### Action item
Locate, in the data below, the line that contains "ob.select_set(True)" and the line that contains "bpy.ops.object.shade_smooth_by_angle(angle=math.radians(50))"; reproduce exactly those two lines and every line between them, nothing more.

### Entries provided
================================
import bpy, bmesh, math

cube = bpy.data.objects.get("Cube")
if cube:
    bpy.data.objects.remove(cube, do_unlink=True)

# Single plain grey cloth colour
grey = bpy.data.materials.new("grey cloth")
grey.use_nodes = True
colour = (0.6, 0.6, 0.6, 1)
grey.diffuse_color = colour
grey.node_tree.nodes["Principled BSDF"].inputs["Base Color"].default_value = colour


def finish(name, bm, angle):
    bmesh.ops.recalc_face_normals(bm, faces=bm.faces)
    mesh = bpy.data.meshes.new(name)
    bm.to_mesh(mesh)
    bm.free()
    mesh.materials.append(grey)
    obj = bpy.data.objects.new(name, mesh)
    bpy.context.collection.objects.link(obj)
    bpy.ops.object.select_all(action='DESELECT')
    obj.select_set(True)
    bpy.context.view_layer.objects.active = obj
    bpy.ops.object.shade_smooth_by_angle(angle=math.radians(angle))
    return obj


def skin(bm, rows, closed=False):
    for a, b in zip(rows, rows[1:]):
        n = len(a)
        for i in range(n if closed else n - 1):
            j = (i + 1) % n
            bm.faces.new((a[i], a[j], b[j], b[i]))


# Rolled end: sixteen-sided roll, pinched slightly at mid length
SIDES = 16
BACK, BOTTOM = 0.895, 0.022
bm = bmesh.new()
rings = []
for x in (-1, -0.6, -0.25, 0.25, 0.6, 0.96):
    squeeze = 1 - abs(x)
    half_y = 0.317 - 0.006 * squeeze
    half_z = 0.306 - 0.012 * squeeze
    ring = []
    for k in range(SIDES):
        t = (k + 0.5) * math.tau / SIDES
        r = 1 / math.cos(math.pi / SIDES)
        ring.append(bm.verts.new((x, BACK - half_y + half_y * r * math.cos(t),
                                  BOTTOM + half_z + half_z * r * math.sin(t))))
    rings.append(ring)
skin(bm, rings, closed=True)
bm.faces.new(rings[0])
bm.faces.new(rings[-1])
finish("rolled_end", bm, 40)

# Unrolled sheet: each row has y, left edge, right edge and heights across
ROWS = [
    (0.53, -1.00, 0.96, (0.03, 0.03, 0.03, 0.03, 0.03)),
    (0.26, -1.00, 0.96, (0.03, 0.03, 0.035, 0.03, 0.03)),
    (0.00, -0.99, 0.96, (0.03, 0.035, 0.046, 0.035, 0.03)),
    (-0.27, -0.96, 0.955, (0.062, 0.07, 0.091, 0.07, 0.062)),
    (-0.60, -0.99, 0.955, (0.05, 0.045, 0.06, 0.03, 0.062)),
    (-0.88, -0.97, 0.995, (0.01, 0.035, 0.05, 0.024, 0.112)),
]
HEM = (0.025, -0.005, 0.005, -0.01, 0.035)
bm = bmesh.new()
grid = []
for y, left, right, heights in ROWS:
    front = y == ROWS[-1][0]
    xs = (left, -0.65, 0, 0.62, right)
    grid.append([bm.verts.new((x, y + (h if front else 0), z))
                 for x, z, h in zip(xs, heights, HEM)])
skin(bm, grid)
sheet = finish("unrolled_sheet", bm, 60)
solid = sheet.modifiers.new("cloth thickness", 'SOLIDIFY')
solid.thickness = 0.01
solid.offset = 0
================================
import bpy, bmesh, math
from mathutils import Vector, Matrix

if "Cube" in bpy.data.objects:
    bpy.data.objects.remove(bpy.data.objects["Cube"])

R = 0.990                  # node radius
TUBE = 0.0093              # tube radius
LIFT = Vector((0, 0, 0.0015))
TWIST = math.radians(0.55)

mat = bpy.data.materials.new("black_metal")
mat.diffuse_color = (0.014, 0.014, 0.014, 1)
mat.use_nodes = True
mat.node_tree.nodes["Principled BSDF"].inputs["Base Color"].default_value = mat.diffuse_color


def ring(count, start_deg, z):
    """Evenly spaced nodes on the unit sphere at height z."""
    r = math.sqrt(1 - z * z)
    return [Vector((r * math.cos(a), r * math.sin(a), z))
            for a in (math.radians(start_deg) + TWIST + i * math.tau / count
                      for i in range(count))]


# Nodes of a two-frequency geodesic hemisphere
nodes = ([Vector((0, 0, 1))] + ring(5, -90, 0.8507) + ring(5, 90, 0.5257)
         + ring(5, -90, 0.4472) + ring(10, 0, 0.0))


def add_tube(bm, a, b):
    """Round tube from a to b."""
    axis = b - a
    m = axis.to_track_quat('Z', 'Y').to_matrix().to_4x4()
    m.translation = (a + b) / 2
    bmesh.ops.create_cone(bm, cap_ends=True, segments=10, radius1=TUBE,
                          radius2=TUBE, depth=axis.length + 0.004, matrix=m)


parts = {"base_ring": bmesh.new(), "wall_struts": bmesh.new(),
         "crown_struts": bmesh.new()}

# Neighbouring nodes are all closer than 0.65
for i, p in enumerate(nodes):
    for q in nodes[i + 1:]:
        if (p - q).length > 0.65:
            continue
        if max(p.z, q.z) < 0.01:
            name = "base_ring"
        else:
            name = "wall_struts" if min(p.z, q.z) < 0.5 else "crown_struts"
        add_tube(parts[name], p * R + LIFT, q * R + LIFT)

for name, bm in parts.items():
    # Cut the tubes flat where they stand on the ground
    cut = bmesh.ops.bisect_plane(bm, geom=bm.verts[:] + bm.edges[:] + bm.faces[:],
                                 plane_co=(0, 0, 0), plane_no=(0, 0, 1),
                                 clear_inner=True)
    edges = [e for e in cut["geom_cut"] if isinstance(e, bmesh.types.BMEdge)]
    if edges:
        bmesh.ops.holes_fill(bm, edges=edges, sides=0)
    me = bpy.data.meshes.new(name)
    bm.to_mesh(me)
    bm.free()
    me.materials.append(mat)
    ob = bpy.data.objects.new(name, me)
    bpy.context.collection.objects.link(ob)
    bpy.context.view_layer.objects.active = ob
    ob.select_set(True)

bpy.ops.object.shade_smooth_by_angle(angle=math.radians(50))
================================
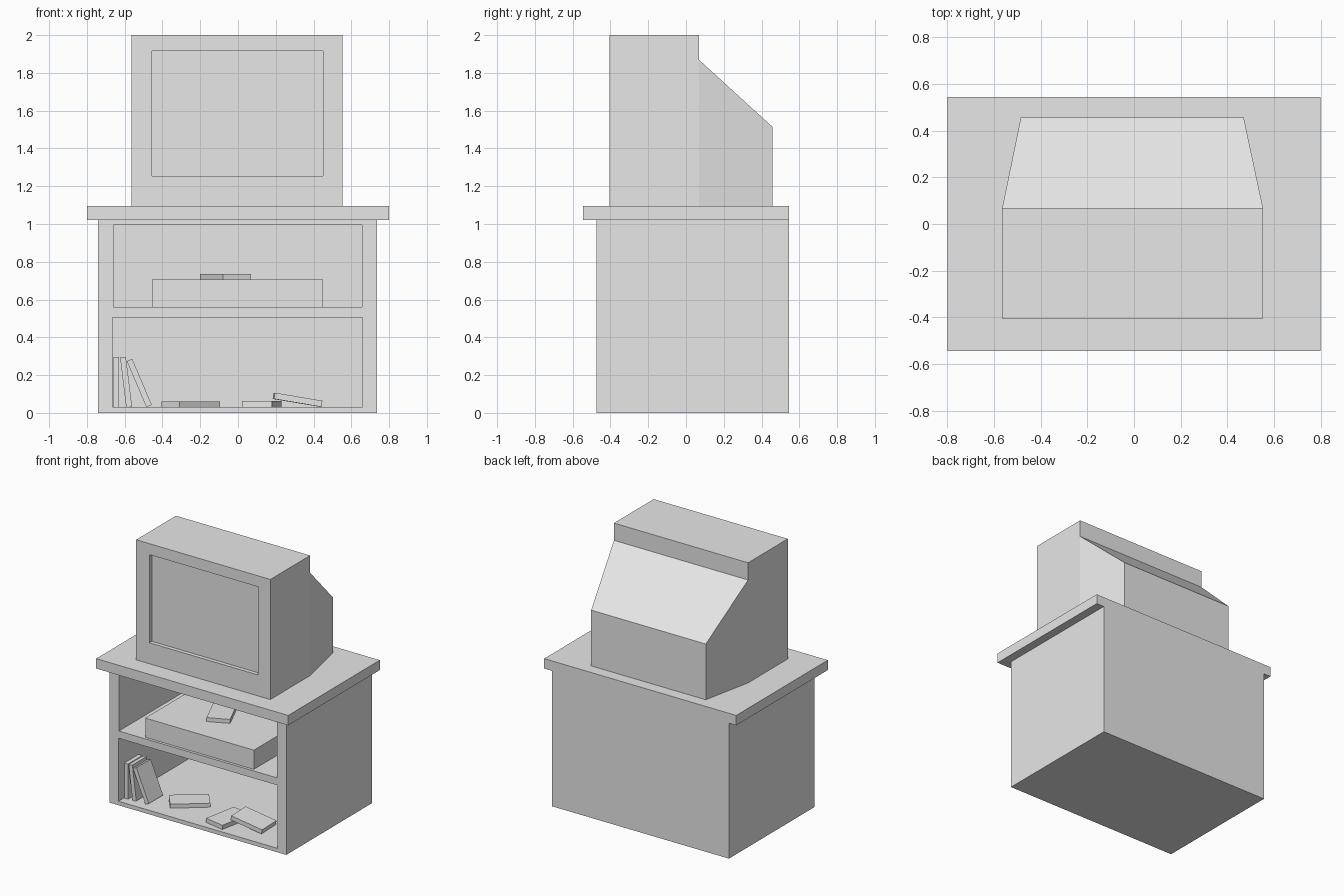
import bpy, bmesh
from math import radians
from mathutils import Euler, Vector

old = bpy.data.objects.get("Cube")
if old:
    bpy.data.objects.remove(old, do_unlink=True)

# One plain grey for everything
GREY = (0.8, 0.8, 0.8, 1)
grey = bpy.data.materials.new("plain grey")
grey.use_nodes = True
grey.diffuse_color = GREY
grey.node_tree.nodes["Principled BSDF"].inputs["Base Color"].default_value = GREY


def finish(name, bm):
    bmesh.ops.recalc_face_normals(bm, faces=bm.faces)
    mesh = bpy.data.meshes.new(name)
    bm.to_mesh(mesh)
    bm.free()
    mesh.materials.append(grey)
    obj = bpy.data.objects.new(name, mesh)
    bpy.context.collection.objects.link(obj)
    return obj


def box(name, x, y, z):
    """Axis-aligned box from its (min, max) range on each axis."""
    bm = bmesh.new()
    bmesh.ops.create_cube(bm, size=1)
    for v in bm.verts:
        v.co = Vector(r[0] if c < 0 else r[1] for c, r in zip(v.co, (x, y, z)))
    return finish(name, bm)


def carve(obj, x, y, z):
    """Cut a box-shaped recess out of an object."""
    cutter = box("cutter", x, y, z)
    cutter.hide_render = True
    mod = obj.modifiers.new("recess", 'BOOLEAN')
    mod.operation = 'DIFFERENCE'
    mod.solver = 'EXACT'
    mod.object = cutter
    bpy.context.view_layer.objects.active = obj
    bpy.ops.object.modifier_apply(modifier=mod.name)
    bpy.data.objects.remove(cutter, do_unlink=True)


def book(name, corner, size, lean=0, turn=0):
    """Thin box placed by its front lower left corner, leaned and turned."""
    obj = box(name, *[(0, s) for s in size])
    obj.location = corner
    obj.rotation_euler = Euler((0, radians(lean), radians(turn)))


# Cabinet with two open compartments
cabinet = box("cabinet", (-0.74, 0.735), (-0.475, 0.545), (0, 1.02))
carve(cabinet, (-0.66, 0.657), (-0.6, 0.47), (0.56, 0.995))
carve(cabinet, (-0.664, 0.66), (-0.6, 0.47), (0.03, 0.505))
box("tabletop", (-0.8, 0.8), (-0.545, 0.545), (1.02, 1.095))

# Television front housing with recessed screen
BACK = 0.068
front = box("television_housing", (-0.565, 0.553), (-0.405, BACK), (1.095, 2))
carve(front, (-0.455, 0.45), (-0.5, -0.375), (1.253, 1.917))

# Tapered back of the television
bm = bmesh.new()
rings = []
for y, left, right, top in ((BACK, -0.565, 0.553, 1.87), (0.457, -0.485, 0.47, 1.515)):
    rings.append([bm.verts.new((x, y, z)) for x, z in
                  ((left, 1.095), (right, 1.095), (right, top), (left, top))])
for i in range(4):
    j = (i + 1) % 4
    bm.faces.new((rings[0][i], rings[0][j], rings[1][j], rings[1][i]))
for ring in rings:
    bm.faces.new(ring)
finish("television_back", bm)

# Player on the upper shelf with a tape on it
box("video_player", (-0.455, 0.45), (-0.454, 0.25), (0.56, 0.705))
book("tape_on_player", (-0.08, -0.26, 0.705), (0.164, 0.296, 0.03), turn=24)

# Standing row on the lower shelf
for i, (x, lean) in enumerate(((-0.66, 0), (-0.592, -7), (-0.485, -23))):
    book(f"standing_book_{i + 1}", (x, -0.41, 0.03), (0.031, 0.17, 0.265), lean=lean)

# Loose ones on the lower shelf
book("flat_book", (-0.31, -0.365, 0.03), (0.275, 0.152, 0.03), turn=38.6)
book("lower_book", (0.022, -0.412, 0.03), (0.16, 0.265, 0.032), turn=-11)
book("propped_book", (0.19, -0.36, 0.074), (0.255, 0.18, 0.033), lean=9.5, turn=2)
================================
### Task response
    ob.select_set(True)

bpy.ops.object.shade_smooth_by_angle(angle=math.radians(50))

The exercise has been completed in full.